Study of the world about me – as well as that between my ears – convinces me that we have no idea the extent to which we evaluate humans based on how they look. We make assumptions all the time that outsides of a person (physique, accent, behaviors) accurately reveal their insides. What that person wants. How smart that person is. Who that person is, essentially.
Owen is here to remind us of how little we actually know, of even the most basic kind of knowing, about him, or possibly anyone else.
i am an autistic person who loves plastic. the fact is that the plastic loves me. i actually hate playing with plastic. but I have no ability to stop my hands. i think that kind of stinks. you think you know who I am. but the fact is that that is not the real me. the real me is buried under all the behaviors. just remember that the next time you see me.
i believe i will overcome the obsession. i will no longer be plastic man.
Owen wrote this in response to a call for articles on the topic of sensory experience. It was published in the volume 25, Spring 2019 edition of The Communicator, a publication of the Autism National Committee. A few corrections were made of errors caused by involuntary moments, and spaces were added between sentences for clarity, otherwise it is as originally typed by the author, using supported communication. In supported communication the partner resists movements by the typer, and this resistance and emotional support allows a person with movement challenges to focus his movement and get his words down. For Owen to generate a capital letter requires a three step process with caps lock. He doesn’t always bother with them. Getting his body to sit still, and his hand to follow the direction of his mind is more important, most of the time.

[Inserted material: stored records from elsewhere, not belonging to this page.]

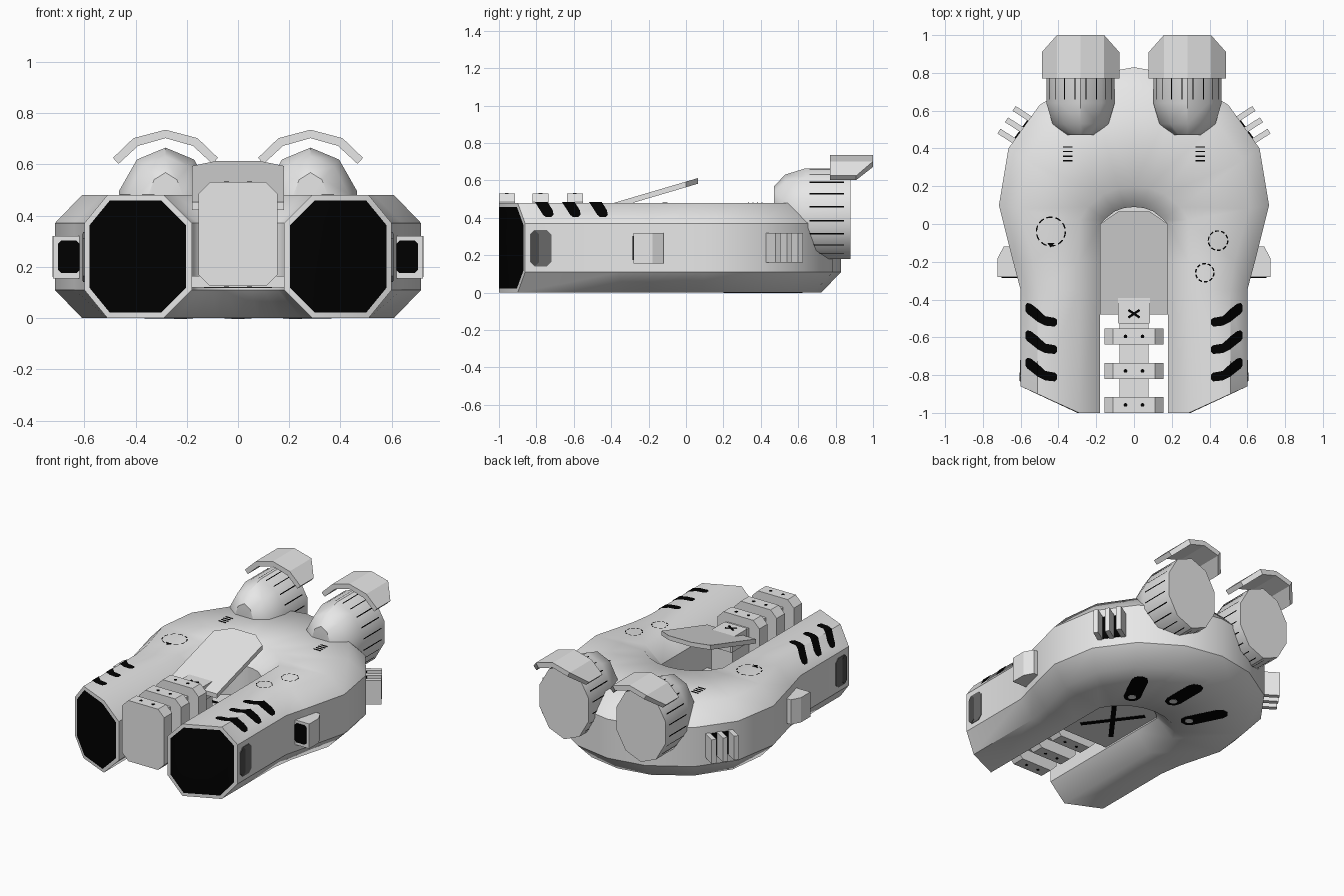
import bpy, bmesh, math
from mathutils import Vector

if "Cube" in bpy.data.objects:
    bpy.data.objects.remove(bpy.data.objects["Cube"])


def material(name, v):
    m = bpy.data.materials.new(name)
    m.diffuse_color = (v, v, v, 1)
    m.use_nodes = True
    m.node_tree.nodes["Principled BSDF"].inputs["Base Color"].default_value = m.diffuse_color
    return m


GREY = material("light grey", 0.8)
BLACK = material("black", 0.0)
DARK = material("dark grey", 0.14)


def finish(name, bm, mats, mirror=False, smooth=None, closed=True):
    if closed:
        bmesh.ops.recalc_face_normals(bm, faces=bm.faces[:])
    me = bpy.data.meshes.new(name)
    bm.to_mesh(me)
    bm.free()
    for m in mats:
        me.materials.append(m)
    ob = bpy.data.objects.new(name, me)
    bpy.context.collection.objects.link(ob)
    if smooth:
        bpy.ops.object.select_all(action='DESELECT')
        ob.select_set(True)
        bpy.context.view_layer.objects.active = ob
        bpy.ops.object.shade_smooth_by_angle(angle=math.radians(smooth))
    if mirror:
        mod = ob.modifiers.new("mirror", 'MIRROR')
        mod.use_clip = True
    return ob


def loft(bm, rings, caps=True):
    vs = [[bm.verts.new(p) for p in r] for r in rings]
    n = len(vs[0])
    for a, b in zip(vs, vs[1:]):
        for i in range(n):
            bm.faces.new((a[i], a[(i + 1) % n], b[(i + 1) % n], b[i]))
    if caps:
        bm.faces.new(vs[0])
        bm.faces.new(vs[-1])
    return vs


def prism(name, pts, axis, lo, hi, mat=GREY, mirror=False):
    """Extrude a 2D outline along an axis."""
    put = {'x': lambda u, v, w: (w, u, v), 'y': lambda u, v, w: (u, w, v),
           'z': lambda u, v, w: (u, v, w)}[axis]
    bm = bmesh.new()
    loft(bm, [[put(u, v, w) for u, v in pts] for w in (lo, hi)])
    return finish(name, bm, [mat], mirror)


def chamfered(u0, u1, v0, v1, c):
    return [(u0 + c, v0), (u1 - c, v0), (u1, v0 + c), (u1, v1 - c),
            (u1 - c, v1), (u0 + c, v1), (u0, v1 - c), (u0, v0 + c)]


def bar(a, b, w):
    """Outline of a straight strip from a to b."""
    a, b = Vector(a), Vector(b)
    d = (b - a).normalized() * w / 2
    n = Vector((-d.y, d.x))
    return [tuple(p) for p in (a + n, a - n, b - n, b + n)]


def slot(a, b, w):
    """Outline of a strip with rounded ends."""
    a, b = Vector(a), Vector(b)
    t = math.atan2(b.y - a.y, b.x - a.x)
    pts = []
    for c, s in ((a, t + math.pi / 2), (b, t - math.pi / 2)):
        pts += [(c.x + w / 2 * math.cos(s + math.pi * k / 4),
                 c.y + w / 2 * math.sin(s + math.pi * k / 4)) for k in range(5)]
    return pts


def circle(x, y, r, n=20):
    return [(x + r * math.cos(math.tau * k / n), y + r * math.sin(math.tau * k / n))
            for k in range(n)]


# Horseshoe hull: an octagonal section swept round half the U, then mirrored
stations = [((.18, -.35), (.6, -.35)), ((.18, -.2), (.64, -.2)),
            ((.18, 0), (.715, .1)), ((.155, .025), (.665, .4)),
            ((.10, .068), (.5, .63)), ((.05, .085), (.25, .785)), ((0, .09), (0, .83))]


def section(cols):
    (a, b, c, d) = cols
    return [(*a, .11), (*b, 0), (*c, 0), (*d, .11), (*d, .37), (*c, .48), (*b, .48), (*a, .37)]


rings = [section([(.18, -1), (.29, -1), (.51, -.9), (.6, -.86)])]
for p, q in stations:
    p, q = Vector(p), Vector(q)
    d = (q - p).normalized()
    rings.append(section([tuple(v) for v in (p, p + d * .11, q - d * (.09 if q.y < -.3 else .108), q)]))
bm = bmesh.new()
vs = loft(bm, rings, caps=False)
v = vs[0]
for a, b in zip(vs, vs[1:]):      # crisp edges along the vertical walls
    for i in (0, 3, 4, 7):
        bm.edges.get((a[i], b[i])).smooth = False
caps = [bm.faces.new((v[0], v[1], v[6], v[7])), bm.faces.new(v[1:7])]
bmesh.ops.recalc_face_normals(bm, faces=bm.faces[:])
bmesh.ops.inset_region(bm, faces=caps, thickness=.022, use_even_offset=True)
for f in caps:
    f.material_index = 1
finish("hull", bm, [GREY, BLACK], True, 50, closed=False)

# Engine pods with ten sides, a rounded nose and dark seams
EX, EZ, RX, RZ = .283, .422, .19, .243


def pod_ring(y, sx, sz):
    return [Vector((EX + RX * sx * math.sin(math.tau * k / 10), y,
                    EZ + RZ * sz * math.cos(math.tau * k / 10))) for k in range(10)]


bm = bmesh.new()
loft(bm, [pod_ring(*r) for r in ((.47, .4, .6), (.53, .82, .86), (.64, 1, 1), (.88, 1, 1))])
finish("engine_pod", bm, [GREY], True, 40)
bm = bmesh.new()
r0, r1 = pod_ring(.66, 1.012, 1.012), pod_ring(.845, 1.012, 1.012)
for k in range(10):
    j = (k + 1) % 10
    for t in (.25, .75):
        q = [r[k].lerp(r[j], s) for r, s in ((r0, t - .025), (r0, t + .025), (r1, t + .025), (r1, t - .025))]
        bm.faces.new([bm.verts.new(p) for p in q])
finish("engine_seams", bm, [BLACK], True)

# Arched hoods over the engines, shorter at the sides
bm = bmesh.new()
arch = [(-.205, .625, -.183, .602, .91), (-.125, .702, -.107, .672, 1), (0, .735, 0, .702, 1),
        (.125, .702, .107, .672, 1), (.205, .625, .183, .602, .91)]
loft(bm, [[(EX + a, .77, b), (EX + a, y, b), (EX + c, y, d), (EX + c, .77, d)]
          for a, b, c, d, y in arch])
finish("engine_hood", bm, [GREY], True)

# Side scoops with black mouths
prism("side_scoop", [(.58, -.28), (.722, -.28), (.722, -.18), (.69, -.12), (.58, -.12)],
      'z', .155, .32, GREY, True)
prism("scoop_mouth", chamfered(.618, .702, .175, .302, .012), 'y', -.285, -.278, BLACK, True)

# Three angled slats at each rear flank, over a black plate
for i in range(3):
    tip = Vector((.635 + .04 * i, .612 - .06 * i))
    prism("rear_slat", bar(tip - Vector((.1, .065)), tip, .03), 'z', .16, .32, GREY, True)
prism("slat_backing", bar((.645, .432), (.545, .571), .009), 'z', .165, .315, BLACK, True)

# Dark windows on the outer arm sides
prism("side_window", chamfered(-.835, -.72, .14, .335, .025), 'x', .597, .604, DARK, True)
SHADE = material("charcoal grey", 0.07)
prism("window_shade", chamfered(-.832, -.785, .145, .33, .018), 'x', .602, .606, SHADE, True)

# Black slashes wrapping the arm's top and bevel
slash = [(.407, -.53, -.507), (.42, -.543, -.497), (.47, -.538, -.488), (.51, -.518, -.45),
         (.545, -.49, -.423), (.565, -.475, -.418), (.575, -.46, -.43)]
bm = bmesh.new()
for i in range(3):
    rows = []
    for x, lo, hi in slash:
        z = .484 - max(0, x - .51) * .11 / .09
        rows.append([bm.verts.new((x, y - .145 * i, z)) for y in (lo, hi)])
    for a, b in zip(rows, rows[1:]):
        bm.faces.new((a[0], b[0], b[1], a[1]))
finish("arm_slashes", bm, [BLACK], True)

# Thin dashed hatch rings and small vents on the deck
for x, y, r in ((-.44, -.04, .08), (.445, -.088, .055), (.375, -.258, .052)):
    bm = bmesh.new()
    a, b = ([bm.verts.new((*p, .483)) for p in circle(x, y, q, 30)] for q in (r, r - .007))
    for k in range(30):
        j = (k + 1) % 30
        if k % 3:
            bm.faces.new((a[k], a[j], b[j], b[k]))
    finish("hatch_ring", bm, [BLACK])
prism("hatch_latch", [(-.46, -.1), (-.44, -.125), (-.42, -.1)], 'z', .479, .483, BLACK)
for i in range(4):
    y = .335 + .024 * i
    prism("deck_vent", bar((.325, y), (.375, y), .006), 'z', .479, .483, BLACK, True)

# Central spine, ribs and their rivets
prism("spine", [(-.077, .2), (.077, .2), (.077, .47), (-.077, .47)], 'y', -.97, -.38)
for y in (-1, -.82, -.637):
    prism("rib", chamfered(-.155, .155, .125, .53, .045), 'y', y, y + .085)
    prism("rivet_top", circle(.045, y + .042, .01, 8), 'z', .528, .532, BLACK, True)
    prism("rivet_bottom", circle(.045, y + .042, .01, 8), 'z', .123, .127, BLACK, True)

# Hinge block with a cross on top
prism("hinge_block", chamfered(-.085, .085, -.53, -.36, .008), 'z', .38, .478)
for s in (-1, 1):
    prism("hinge_cross", bar((-.03, -.475 - .02 * s), (.03, -.475 + .02 * s), .012),
          'z', .477, .481, BLACK)

# Raised canopy lid
bm = bmesh.new()
outline = [(-.18, -.48), (.18, -.48), (.18, 0), (.085, .065), (-.085, .065), (-.18, 0)]
loft(bm, [[(x, y, .452 + (y + .48) * .295 - t) for x, y in outline] for t in (0, .03)])
finish("canopy_lid", bm, [GREY])

# Bay floor with slats above and a black cross below
prism("bay_floor", [(-.185, -.48), (.185, -.48), (.185, 0), (.1, .09), (-.1, .09), (-.185, 0)],
      'z', .12, .165)
for s in (-1, 1):
    prism("floor_cross", bar((-.12, -.2 - .16 * s), (.12, -.2 + .16 * s), .03), 'z', .117, .122, BLACK)
for i in range(4):
    prism("floor_slat", bar((.03, -.32 + .08 * i), (.14, -.32 + .08 * i), .02),
          'z', .164, .169, BLACK, True)

# Landing gear slots under the rear
for a, b in (((-.225, .25), (-.315, .43)), ((0, .37), (0, .57)), ((.225, .25), (.315, .43))):
    prism("gear_slot", slot(a, b, .105), 'z', -.001, .004, BLACK)
    prism("gear_pin", circle(*a, .025, 10), 'z', -.003, .002, GREY)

I so love reading Owen Stories. Whether he can believe it or not, his struggles are not uncommon in many ways, and I find inspiration in his fortitude and reflectiveness.

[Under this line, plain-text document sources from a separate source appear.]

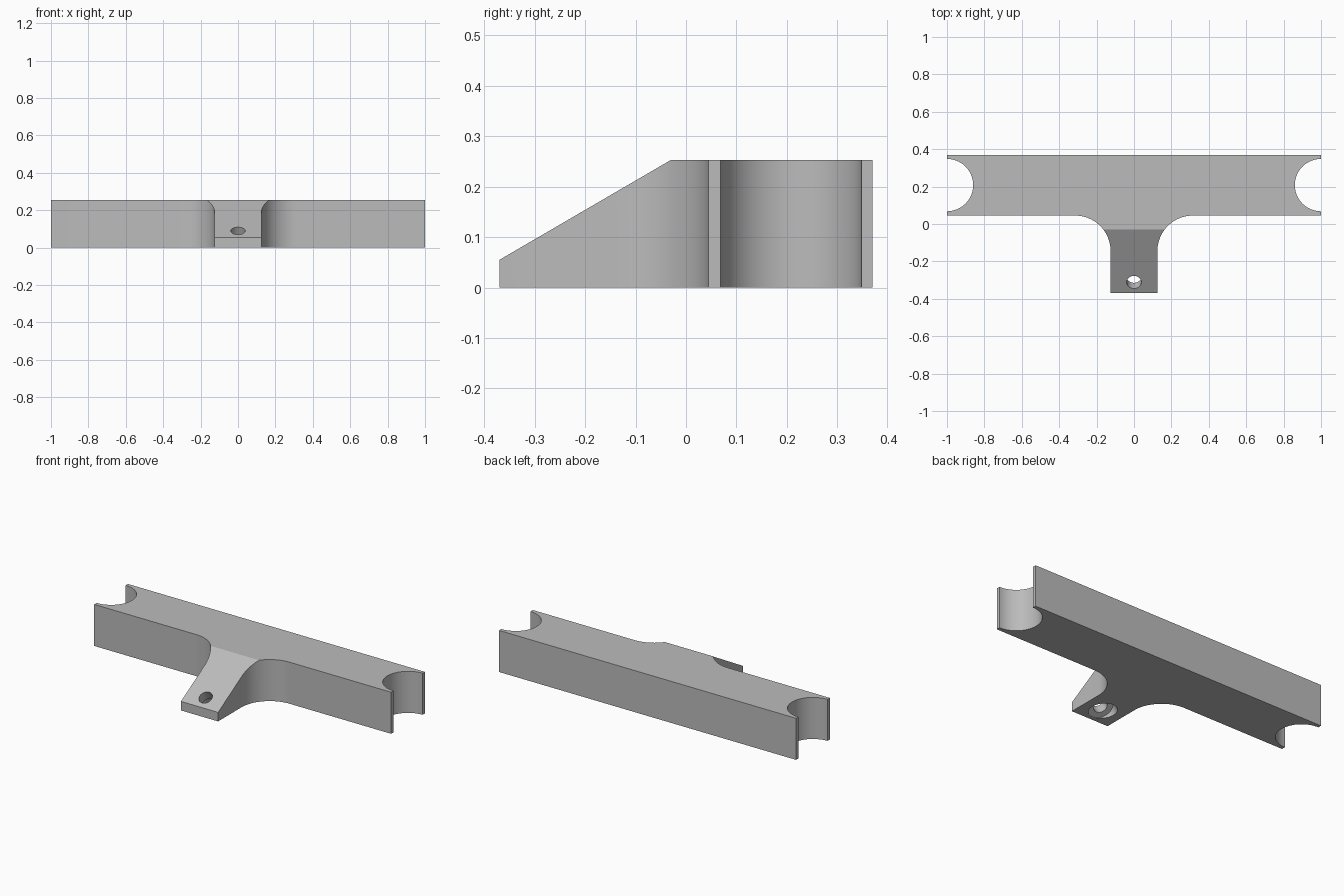
import bpy, bmesh, math
from mathutils import Matrix, Vector

cube = bpy.data.objects.get("Cube")
if cube:
    bpy.data.objects.remove(cube, do_unlink=True)

BACK, BAR_FRONT, TIP = 0.37, 0.045, -0.37
HEIGHT, TIP_HEIGHT, CREST = 0.253, 0.055, -0.03
STEM, FILLET, NOTCH = 0.125, 0.19, 0.14
SLOPE = math.atan2(HEIGHT - TIP_HEIGHT, CREST - TIP)

grey = bpy.data.materials.new("plain grey")
grey.use_nodes = True
colour = (0.5, 0.5, 0.5, 1)
grey.diffuse_color = colour
grey.node_tree.nodes["Principled BSDF"].inputs["Base Color"].default_value = colour


def arc(cx, cy, r, start, end, steps=28):
    angles = [math.radians(start + (end - start) * i / steps) for i in range(steps + 1)]
    return [(cx + r * math.cos(a), cy + r * math.sin(a)) for a in angles]


def make_object(name, bm):
    bmesh.ops.recalc_face_normals(bm, faces=bm.faces)
    mesh = bpy.data.meshes.new(name)
    bm.to_mesh(mesh)
    bm.free()
    mesh.materials.append(grey)
    obj = bpy.data.objects.new(name, mesh)
    bpy.context.collection.objects.link(obj)
    return obj


# T-shaped outline: stem, fillet, bar and round end notch, then mirrored
half = [(STEM, TIP)]
half += arc(STEM + FILLET, BAR_FRONT - FILLET, FILLET, 180, 90)
half += [(1, BAR_FRONT)]
half += arc(1, 0.208, NOTCH, 270, 90, 40)
half += [(1, BACK)]
outline = half + [(-x, y) for x, y in reversed(half)]

bm = bmesh.new()
base = bm.faces.new([bm.verts.new((x, y, 0)) for x, y in outline])
top = bmesh.ops.extrude_face_region(bm, geom=[base])["geom"]
bmesh.ops.translate(bm, vec=(0, 0, HEIGHT),
                    verts=[v for v in top if isinstance(v, bmesh.types.BMVert)])

# Slice the sloping top of the stem
normal = Vector((0, -math.sin(SLOPE), math.cos(SLOPE)))
bmesh.ops.bisect_plane(bm, geom=bm.verts[:] + bm.edges[:] + bm.faces[:],
                       plane_co=(0, CREST, HEIGHT), plane_no=normal, clear_outer=True)
bmesh.ops.holes_fill(bm, edges=[e for e in bm.edges if e.is_boundary], sides=0)
bracket = make_object("t_bracket", bm)

# Screw hole square to the slope, with a wider recess underneath
hole_y = -0.311
hole_top = Vector((0, hole_y, TIP_HEIGHT + (hole_y - TIP) * math.tan(SLOPE)))


def drill(name, radius, near, far):
    bm = bmesh.new()
    bmesh.ops.create_cone(bm, cap_ends=True, segments=48, radius1=radius, radius2=radius,
                          depth=far - near)
    centre = hole_top - normal * (near + far) / 2
    bm.transform(Matrix.Translation(centre) @ Matrix.Rotation(SLOPE, 4, "X"))
    cutter = make_object(name, bm)
    cutter.hide_render = True
    mod = bracket.modifiers.new(name, "BOOLEAN")
    mod.operation, mod.solver, mod.object = "DIFFERENCE", "EXACT", cutter
    bpy.context.view_layer.objects.active = bracket
    bpy.ops.object.modifier_apply(modifier=name)
    bpy.data.objects.remove(cutter, do_unlink=True)


drill("screw_hole", 0.039, -0.1, 0.3)
drill("screw_recess", 0.073, 0.06, 0.3)

bpy.ops.object.select_all(action="DESELECT")
bracket.select_set(True)
bpy.context.view_layer.objects.active = bracket
bpy.ops.object.shade_smooth_by_angle(angle=math.radians(25))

I sometimes notice that it can be tricky to determine how to respond to the challenges of child of a broken home. It can be unclear if his acting out is normal, requiring common disciplinary response, or a result of the unfortunate circumstances requiring compassion and more gentleness. I have a friend with a teenage son with epilepsy, which was extremely debilitating when he was a pre-teen. It was difficult to tell if his contrariness was to be disciplined or tolerated with understanding and compassion.
I struggle with my own compulsions of some similarity and some differences to Owens. One similarity is that they distance me from people and opportunity to fix misunderstandings.
While his challenges are both different and to a greater degree than most, the place to learn the lessons offered is a place we all share.
Just some reactive thoughts…..
His work touches me and inspires me. I hope that he can know that through all of the mental clutter that his body creates, by sharing his story he is doing Good in the world.
Owen, this is great. I really enjoyed reading it. I thought it was so cool how you personified the plastic. You gave it a voice, kind of as a symbol of finding your own voice. Keep writing and piecing your own voice together. We want to hear it!